*Work task*
Although the entries contain pictures, the copy should hold only their exact text.

*Records for this task*
###

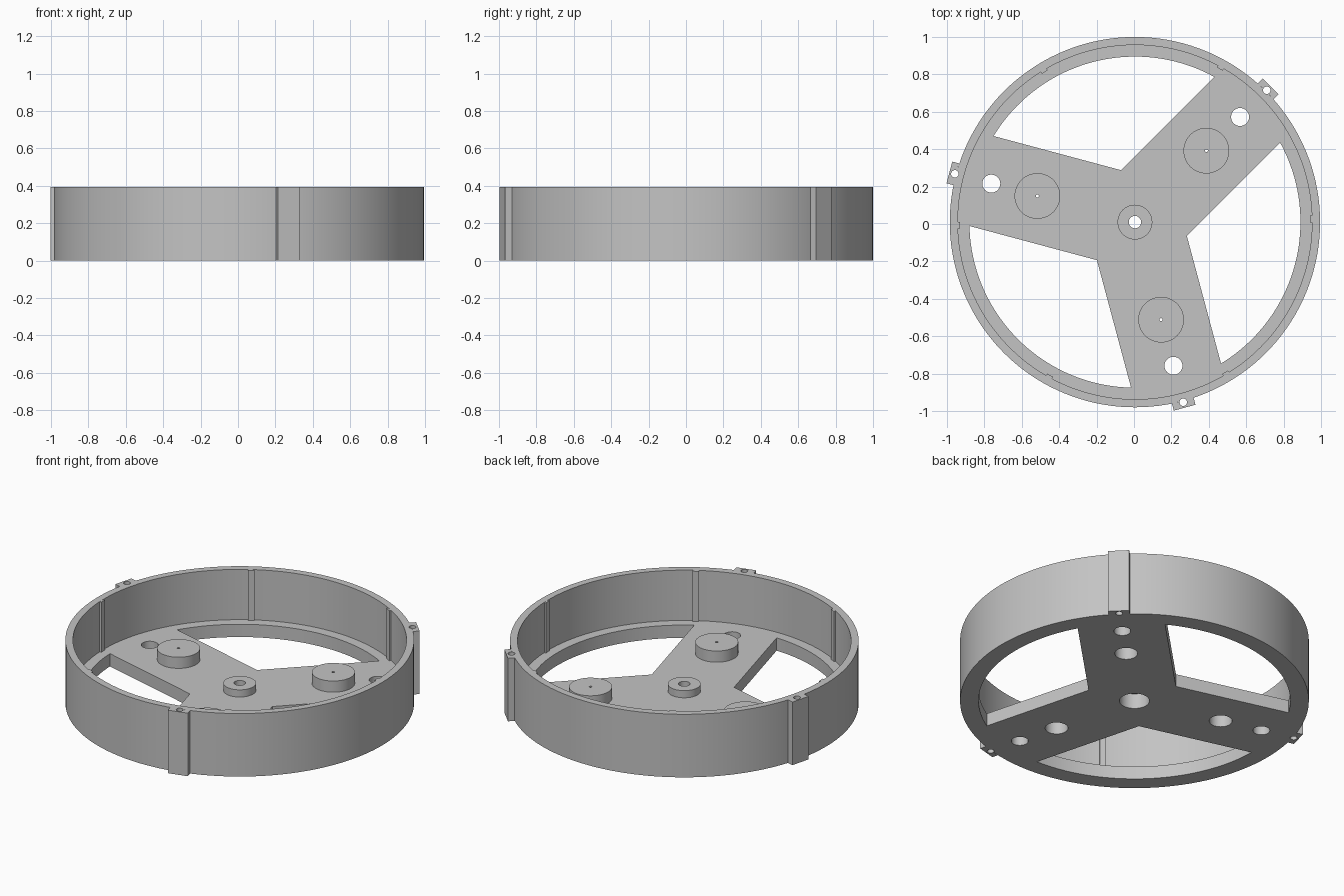
import bpy, bmesh
from math import sin, cos, asin, radians, degrees
from mathutils import Matrix

cube = bpy.data.objects.get("Cube")
if cube:
    bpy.data.objects.remove(cube, do_unlink=True)

# Main dimensions
CENTRE = Matrix.Translation((0.005, 0.01, 0))
HEIGHT, FLOOR = 0.395, 0.08
OUTER, WALL_IN, RIM_IN = 0.99, 0.947, 0.885
ARM_HALF = 0.249
ARMS = (45, 165, 285)

grey = bpy.data.materials.new("plain grey")
grey.use_nodes = True
grey.diffuse_color = (0.55, 0.55, 0.55, 1)
grey.node_tree.nodes["Principled BSDF"].inputs["Base Color"].default_value = grey.diffuse_color


def polar(r, deg):
    return r * cos(radians(deg)), r * sin(radians(deg))


def arc(r, start, end, steps):
    return [polar(r, start + (end - start) * i / steps) for i in range(steps + 1)]


def circle(r, x=0, steps=48):
    return [(px + x, py) for px, py in arc(r, 0, 360, steps)[:-1]]


def prism(bm, outline, z0, z1, turn=0):
    """Extrude a flat outline from z0 to z1, turned about the axis."""
    place = CENTRE @ Matrix.Rotation(radians(turn), 4, "Z")
    verts = [bm.verts.new(place @ Matrix.Translation((x, y, z0)).translation) for x, y in outline]
    base = bm.faces.new(verts)
    top = bmesh.ops.extrude_face_region(bm, geom=[base])["geom"]
    bmesh.ops.translate(bm, verts=[v for v in top if isinstance(v, bmesh.types.BMVert)],
                        vec=(0, 0, z1 - z0))


def make(name, *prisms):
    bm = bmesh.new()
    for p in prisms:
        prism(bm, *p)
    bmesh.ops.recalc_face_normals(bm, faces=bm.faces[:])
    mesh = bpy.data.meshes.new(name)
    bm.to_mesh(mesh)
    bm.free()
    mesh.materials.append(grey)
    obj = bpy.data.objects.new(name, mesh)
    bpy.context.collection.objects.link(obj)
    return obj


def select(obj):
    bpy.ops.object.select_all(action="DESELECT")
    obj.select_set(True)
    bpy.context.view_layer.objects.active = obj


def cut(obj, cutter):
    mod = obj.modifiers.new("cut", "BOOLEAN")
    mod.operation, mod.solver, mod.object = "DIFFERENCE", "EXACT", cutter
    mod.use_self = True
    select(obj)
    bpy.ops.object.modifier_apply(modifier=mod.name)


# Cutters: inner cavity, three windows, and all the holes
cavity = make("cavity_cutter", (circle(WALL_IN, 0, 144), FLOOR, 1))
edge = degrees(asin(ARM_HALF / RIM_IN))
window = [polar(ARM_HALF / sin(radians(60)), 60)] + arc(RIM_IN, edge, 120 - edge, 40)
windows = make("window_cutter", *[(window, -0.1, 0.2, a) for a in ARMS])
holes = [(circle(0.033), -0.1, 0.3), (circle(0.085), -0.1, 0.095)]
for a in ARMS:
    holes += [(circle(0.065, 0.54), -0.1, 0.12, a),         # pocket under boss
              (circle(0.008, 0.54, 12), -0.05, 0.3, a),     # pin hole
              (circle(0.048, 0.795), -0.1, 0.3, a),         # arm hole
              (circle(0.02, 0.997, 24), -0.1, 1, a)]        # lug hole
hole_cutter = make("hole_cutter", *holes)
cutters = (cavity, windows, hole_cutter)

# Drum with three-armed floor
drum = make("drum", (circle(OUTER, 0, 144), 0, HEIGHT))
cut(drum, cavity)
cut(drum, windows)

# Raised hub and arm bosses
hub = make("hub", (circle(0.093), FLOOR - 0.01, FLOOR + 0.045))
parts = [drum, hub]
for i, a in enumerate(ARMS, 1):
    parts.append(make(f"arm_boss_{i}", (circle(0.122, 0.54), FLOOR - 0.01, FLOOR + 0.07, a)))
    # Outer lug hugging the wall
    lug = [(1.027, -0.06), (1.027, 0.06)] + arc(OUTER, 3.475, -3.475, 6)
    parts.append(make(f"lug_{i}", (lug, 0, HEIGHT, a)))
for part in parts:
    cut(part, hole_cutter)

# Slim ribs inside the wall
rib = [(0.936, -0.018), (0.955, -0.018), (0.955, 0.018), (0.936, 0.018)]
for i in range(6):
    parts.append(make(f"wall_rib_{i + 1}", (rib, FLOOR - 0.005, HEIGHT - 0.001, 1 + 60 * i)))

for c in cutters:
    bpy.data.objects.remove(c, do_unlink=True)
for part in parts:
    select(part)
    bpy.ops.object.shade_smooth_by_angle(angle=radians(30))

###

*Result of the task*
import bpy, bmesh
from math import sin, cos, asin, radians, degrees
from mathutils import Matrix

cube = bpy.data.objects.get("Cube")
if cube:
    bpy.data.objects.remove(cube, do_unlink=True)

# Main dimensions
CENTRE = Matrix.Translation((0.005, 0.01, 0))
HEIGHT, FLOOR = 0.395, 0.08
OUTER, WALL_IN, RIM_IN = 0.99, 0.947, 0.885
ARM_HALF = 0.249
ARMS = (45, 165, 285)

grey = bpy.data.materials.new("plain grey")
grey.use_nodes = True
grey.diffuse_color = (0.55, 0.55, 0.55, 1)
grey.node_tree.nodes["Principled BSDF"].inputs["Base Color"].default_value = grey.diffuse_color


def polar(r, deg):
    return r * cos(radians(deg)), r * sin(radians(deg))


def arc(r, start, end, steps):
    return [polar(r, start + (end - start) * i / steps) for i in range(steps + 1)]


def circle(r, x=0, steps=48):
    return [(px + x, py) for px, py in arc(r, 0, 360, steps)[:-1]]


def prism(bm, outline, z0, z1, turn=0):
    """Extrude a flat outline from z0 to z1, turned about the axis."""
    place = CENTRE @ Matrix.Rotation(radians(turn), 4, "Z")
    verts = [bm.verts.new(place @ Matrix.Translation((x, y, z0)).translation) for x, y in outline]
    base = bm.faces.new(verts)
    top = bmesh.ops.extrude_face_region(bm, geom=[base])["geom"]
    bmesh.ops.translate(bm, verts=[v for v in top if isinstance(v, bmesh.types.BMVert)],
                        vec=(0, 0, z1 - z0))


def make(name, *prisms):
    bm = bmesh.new()
    for p in prisms:
        prism(bm, *p)
    bmesh.ops.recalc_face_normals(bm, faces=bm.faces[:])
    mesh = bpy.data.meshes.new(name)
    bm.to_mesh(mesh)
    bm.free()
    mesh.materials.append(grey)
    obj = bpy.data.objects.new(name, mesh)
    bpy.context.collection.objects.link(obj)
    return obj


def select(obj):
    bpy.ops.object.select_all(action="DESELECT")
    obj.select_set(True)
    bpy.context.view_layer.objects.active = obj


def cut(obj, cutter):
    mod = obj.modifiers.new("cut", "BOOLEAN")
    mod.operation, mod.solver, mod.object = "DIFFERENCE", "EXACT", cutter
    mod.use_self = True
    select(obj)
    bpy.ops.object.modifier_apply(modifier=mod.name)


# Cutters: inner cavity, three windows, and all the holes
cavity = make("cavity_cutter", (circle(WALL_IN, 0, 144), FLOOR, 1))
edge = degrees(asin(ARM_HALF / RIM_IN))
window = [polar(ARM_HALF / sin(radians(60)), 60)] + arc(RIM_IN, edge, 120 - edge, 40)
windows = make("window_cutter", *[(window, -0.1, 0.2, a) for a in ARMS])
holes = [(circle(0.033), -0.1, 0.3), (circle(0.085), -0.1, 0.095)]
for a in ARMS:
    holes += [(circle(0.065, 0.54), -0.1, 0.12, a),         # pocket under boss
              (circle(0.008, 0.54, 12), -0.05, 0.3, a),     # pin hole
              (circle(0.048, 0.795), -0.1, 0.3, a),         # arm hole
              (circle(0.02, 0.997, 24), -0.1, 1, a)]        # lug hole
hole_cutter = make("hole_cutter", *holes)
cutters = (cavity, windows, hole_cutter)

# Drum with three-armed floor
drum = make("drum", (circle(OUTER, 0, 144), 0, HEIGHT))
cut(drum, cavity)
cut(drum, windows)

# Raised hub and arm bosses
hub = make("hub", (circle(0.093), FLOOR - 0.01, FLOOR + 0.045))
parts = [drum, hub]
for i, a in enumerate(ARMS, 1):
    parts.append(make(f"arm_boss_{i}", (circle(0.122, 0.54), FLOOR - 0.01, FLOOR + 0.07, a)))
    # Outer lug hugging the wall
    lug = [(1.027, -0.06), (1.027, 0.06)] + arc(OUTER, 3.475, -3.475, 6)
    parts.append(make(f"lug_{i}", (lug, 0, HEIGHT, a)))
for part in parts:
    cut(part, hole_cutter)

# Slim ribs inside the wall
rib = [(0.936, -0.018), (0.955, -0.018), (0.955, 0.018), (0.936, 0.018)]
for i in range(6):
    parts.append(make(f"wall_rib_{i + 1}", (rib, FLOOR - 0.005, HEIGHT - 0.001, 1 + 60 * i)))

for c in cutters:
    bpy.data.objects.remove(c, do_unlink=True)
for part in parts:
    select(part)
    bpy.ops.object.shade_smooth_by_angle(angle=radians(30))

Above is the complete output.